The pack doesn't split up much when we're all pushing bikes, you can still hear everybody is basically still here. There's a few more rideable spots for the studded folks, so I have to run to keep up. I run myself up to second place. Cory is riding well in the lead. Good thing the pugs floats, at least it's easier to push. One last section of gravel, surf through 8" of fresh powder on the level B, and drop down onto the Heritage trail, which is unfortunately untracked and unrideable. Back to the hike a bike line. Hike through the frozen creekbeds at several washed out bridge sites, look over to see riders riding the gravel road next to the trail, crap, missed a re-route. Hike over to the gravel, ride 500ft, turn, hike back to the trail, fall on my face trying to get onto the trail bed.

Keep pushing, still not rideable. Finally we cross onto the open portion of trail where there has been maybe two snowmobiles down the trail since the new snow fell. Still can't ride. Pramann is walking right behind me, he says this shit would never happen in Minnesota. Drop the pressure till it sounds like the air stopped coming out. Try again, ride a little, break through, ride a little, break through. Stupid skinny tracks throwing me all over, and they're not even riding. Finally push ahead enough to get ahead of everyone. Try riding. Holy shit, it's working! I'm gong 4mph instead of 2, but it's working! 10 minutes later there's a paceline of three Pugsleys and one skinny tire rider and nobody else is in sight. Lance, Pramann, Tom, and myself. We take turns making a trail to follow, except Tom who pretty much has to follow to ride at all with the skinny tires.

It's brutal work trying to stay smooth, stay in a straight line, stay upright. Following is so much easier. We come to another bridge out and the snowmobile tracks go out through the field. Follow the possibly rideable tracks or hike a bike down the trail? Lance and I follow the tracks, Pramann and Tom hike on. We end up hiking up the mother of all hills for the day just to get back to the trail. Dave and Tom waited briefly, and then split as soon as they saw us coming down the hill. I manage to bend the seat rails on my saddle coming out of the ditch and twist my Ergons down when I about lose it on the icy gravel. Wrench the seat back up, good steel rails. Now Dave and Tom have a good gap on us. I manage to reel Tom in pretty fast, but Pramann is floating away.

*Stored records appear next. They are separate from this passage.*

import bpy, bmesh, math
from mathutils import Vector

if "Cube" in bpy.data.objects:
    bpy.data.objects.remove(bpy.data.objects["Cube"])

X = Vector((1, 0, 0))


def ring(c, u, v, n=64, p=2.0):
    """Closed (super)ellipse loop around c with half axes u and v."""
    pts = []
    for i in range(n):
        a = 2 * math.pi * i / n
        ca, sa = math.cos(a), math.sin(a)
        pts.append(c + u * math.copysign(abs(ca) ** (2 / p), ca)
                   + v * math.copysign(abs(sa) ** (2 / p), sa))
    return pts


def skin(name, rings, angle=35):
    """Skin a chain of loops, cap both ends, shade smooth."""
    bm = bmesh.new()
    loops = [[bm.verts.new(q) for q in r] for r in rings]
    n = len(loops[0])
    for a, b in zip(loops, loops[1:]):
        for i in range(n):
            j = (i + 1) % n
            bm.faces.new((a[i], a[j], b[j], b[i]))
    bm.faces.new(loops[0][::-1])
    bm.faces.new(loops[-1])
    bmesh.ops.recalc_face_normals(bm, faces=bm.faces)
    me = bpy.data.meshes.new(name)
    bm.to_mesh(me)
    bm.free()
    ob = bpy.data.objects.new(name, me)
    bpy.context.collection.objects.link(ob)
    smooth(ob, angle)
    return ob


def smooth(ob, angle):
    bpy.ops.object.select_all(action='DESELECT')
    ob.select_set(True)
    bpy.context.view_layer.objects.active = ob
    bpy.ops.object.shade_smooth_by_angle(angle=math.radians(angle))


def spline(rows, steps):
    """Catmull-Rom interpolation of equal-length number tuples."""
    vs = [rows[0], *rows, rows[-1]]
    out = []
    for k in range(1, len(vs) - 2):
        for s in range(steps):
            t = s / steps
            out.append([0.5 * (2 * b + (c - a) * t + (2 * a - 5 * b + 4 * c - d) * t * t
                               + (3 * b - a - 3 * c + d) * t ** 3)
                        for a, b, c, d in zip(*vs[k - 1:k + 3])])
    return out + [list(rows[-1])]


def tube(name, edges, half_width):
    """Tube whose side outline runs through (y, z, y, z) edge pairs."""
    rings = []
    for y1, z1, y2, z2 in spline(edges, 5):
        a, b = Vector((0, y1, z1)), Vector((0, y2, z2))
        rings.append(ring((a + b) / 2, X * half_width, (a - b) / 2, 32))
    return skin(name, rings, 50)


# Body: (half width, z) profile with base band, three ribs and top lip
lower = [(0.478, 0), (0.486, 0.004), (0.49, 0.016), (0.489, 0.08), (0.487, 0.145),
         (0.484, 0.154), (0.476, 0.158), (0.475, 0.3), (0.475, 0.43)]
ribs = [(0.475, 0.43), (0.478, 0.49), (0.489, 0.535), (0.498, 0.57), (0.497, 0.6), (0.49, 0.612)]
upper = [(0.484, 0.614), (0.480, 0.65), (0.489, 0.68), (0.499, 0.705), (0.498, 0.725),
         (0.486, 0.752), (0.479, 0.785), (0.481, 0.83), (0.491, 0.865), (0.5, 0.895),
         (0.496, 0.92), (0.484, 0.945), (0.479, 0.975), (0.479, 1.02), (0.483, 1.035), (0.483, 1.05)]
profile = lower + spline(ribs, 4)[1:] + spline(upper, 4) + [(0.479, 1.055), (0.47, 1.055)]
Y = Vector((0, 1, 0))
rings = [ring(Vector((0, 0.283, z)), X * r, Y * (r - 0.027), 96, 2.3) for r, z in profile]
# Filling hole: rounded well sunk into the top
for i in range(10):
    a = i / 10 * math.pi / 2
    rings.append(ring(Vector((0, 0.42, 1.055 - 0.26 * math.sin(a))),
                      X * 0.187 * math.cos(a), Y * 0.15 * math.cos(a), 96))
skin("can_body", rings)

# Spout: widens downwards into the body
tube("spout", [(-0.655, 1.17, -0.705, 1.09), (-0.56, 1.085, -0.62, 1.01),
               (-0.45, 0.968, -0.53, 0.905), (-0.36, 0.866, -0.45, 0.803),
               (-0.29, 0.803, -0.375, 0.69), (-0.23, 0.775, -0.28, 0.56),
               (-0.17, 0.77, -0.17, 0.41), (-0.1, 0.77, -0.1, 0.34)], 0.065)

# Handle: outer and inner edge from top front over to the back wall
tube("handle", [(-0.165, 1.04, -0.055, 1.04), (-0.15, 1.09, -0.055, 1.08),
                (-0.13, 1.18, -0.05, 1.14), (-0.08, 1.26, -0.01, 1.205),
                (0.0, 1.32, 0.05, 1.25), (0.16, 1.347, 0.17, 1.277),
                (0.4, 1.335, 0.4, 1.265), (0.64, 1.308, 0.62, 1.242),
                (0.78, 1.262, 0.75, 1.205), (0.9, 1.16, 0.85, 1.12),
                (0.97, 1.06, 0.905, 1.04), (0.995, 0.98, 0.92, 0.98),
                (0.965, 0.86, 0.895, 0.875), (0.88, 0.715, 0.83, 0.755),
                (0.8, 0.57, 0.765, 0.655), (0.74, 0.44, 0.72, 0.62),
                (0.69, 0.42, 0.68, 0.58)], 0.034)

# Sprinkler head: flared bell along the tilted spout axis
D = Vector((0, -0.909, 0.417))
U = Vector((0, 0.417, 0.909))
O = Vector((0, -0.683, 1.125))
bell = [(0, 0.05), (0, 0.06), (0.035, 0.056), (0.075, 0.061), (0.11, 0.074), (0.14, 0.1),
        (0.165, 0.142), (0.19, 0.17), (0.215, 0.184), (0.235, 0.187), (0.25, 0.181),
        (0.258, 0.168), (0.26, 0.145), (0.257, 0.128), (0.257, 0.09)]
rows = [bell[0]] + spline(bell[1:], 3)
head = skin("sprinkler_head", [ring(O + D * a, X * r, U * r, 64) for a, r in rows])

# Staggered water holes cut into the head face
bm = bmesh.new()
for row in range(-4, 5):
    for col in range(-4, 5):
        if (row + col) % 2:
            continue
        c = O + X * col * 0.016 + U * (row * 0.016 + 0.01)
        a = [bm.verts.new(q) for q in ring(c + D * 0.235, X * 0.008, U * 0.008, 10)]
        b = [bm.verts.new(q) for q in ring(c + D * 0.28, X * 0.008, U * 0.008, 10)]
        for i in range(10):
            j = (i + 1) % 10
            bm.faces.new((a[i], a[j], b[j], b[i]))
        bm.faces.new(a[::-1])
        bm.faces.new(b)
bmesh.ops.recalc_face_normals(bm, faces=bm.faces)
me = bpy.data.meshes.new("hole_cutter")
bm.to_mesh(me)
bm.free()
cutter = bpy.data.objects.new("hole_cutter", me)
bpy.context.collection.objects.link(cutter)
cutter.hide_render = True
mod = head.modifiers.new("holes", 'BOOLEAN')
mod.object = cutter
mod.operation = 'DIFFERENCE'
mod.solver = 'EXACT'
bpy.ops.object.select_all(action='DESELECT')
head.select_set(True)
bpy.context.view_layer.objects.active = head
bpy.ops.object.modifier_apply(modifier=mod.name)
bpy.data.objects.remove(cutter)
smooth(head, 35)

We get to the crossroad for Farley and the sled tracks improve greatly, so I up the tempo. I seem to have lost my followers, but I'm gaining on Dave. The windswept plains give me a break with a couple of gravel patches peaking out for a boost in speed. I pass Dave a little less than halfway between Farley and Dyersville and keep hammering. Deflated Endomorphs feel terrible on hard surfaces. Make it to Dyersville at 6:21pm in time to snatch the only burger at the gas station. Wait around to see what the plan is, are we really gonna ride back through all that? Who's left anyways? Anyone? The pace is already slower than last year, at this rate I wouldn't make it back till after midnight! Not sure I have a ride home at that time. Dave pulls in and bags it. Lance shows up saying something about getting water out of the creek? Tom shows up and bags it. I've about had enough fun myself. Lance pulls out his dry socks which are wet, and puts them on. Crap, I'm not done yet. Put my dry stuff on. We agree to ride back to Farley. Anything past that is gonna suck. Cory shows up just as we're leaving. Hammer back to Farley, feeling pretty good. Discuss the options, more "fun" or ride into Farley and save it for another day. Ride into Farley. Call Tracy for retrieval, eat another burger, and drive home(after a stop at Dairy Queen). The end.

Congrats to Cory for playing the game well and beating me out of first by pushing that extra two miles. You earned it.

Thanks to Lance for putting together an event for nutcases to gather.

Thanks to Tracy for retrieving me.

Full results to be found here.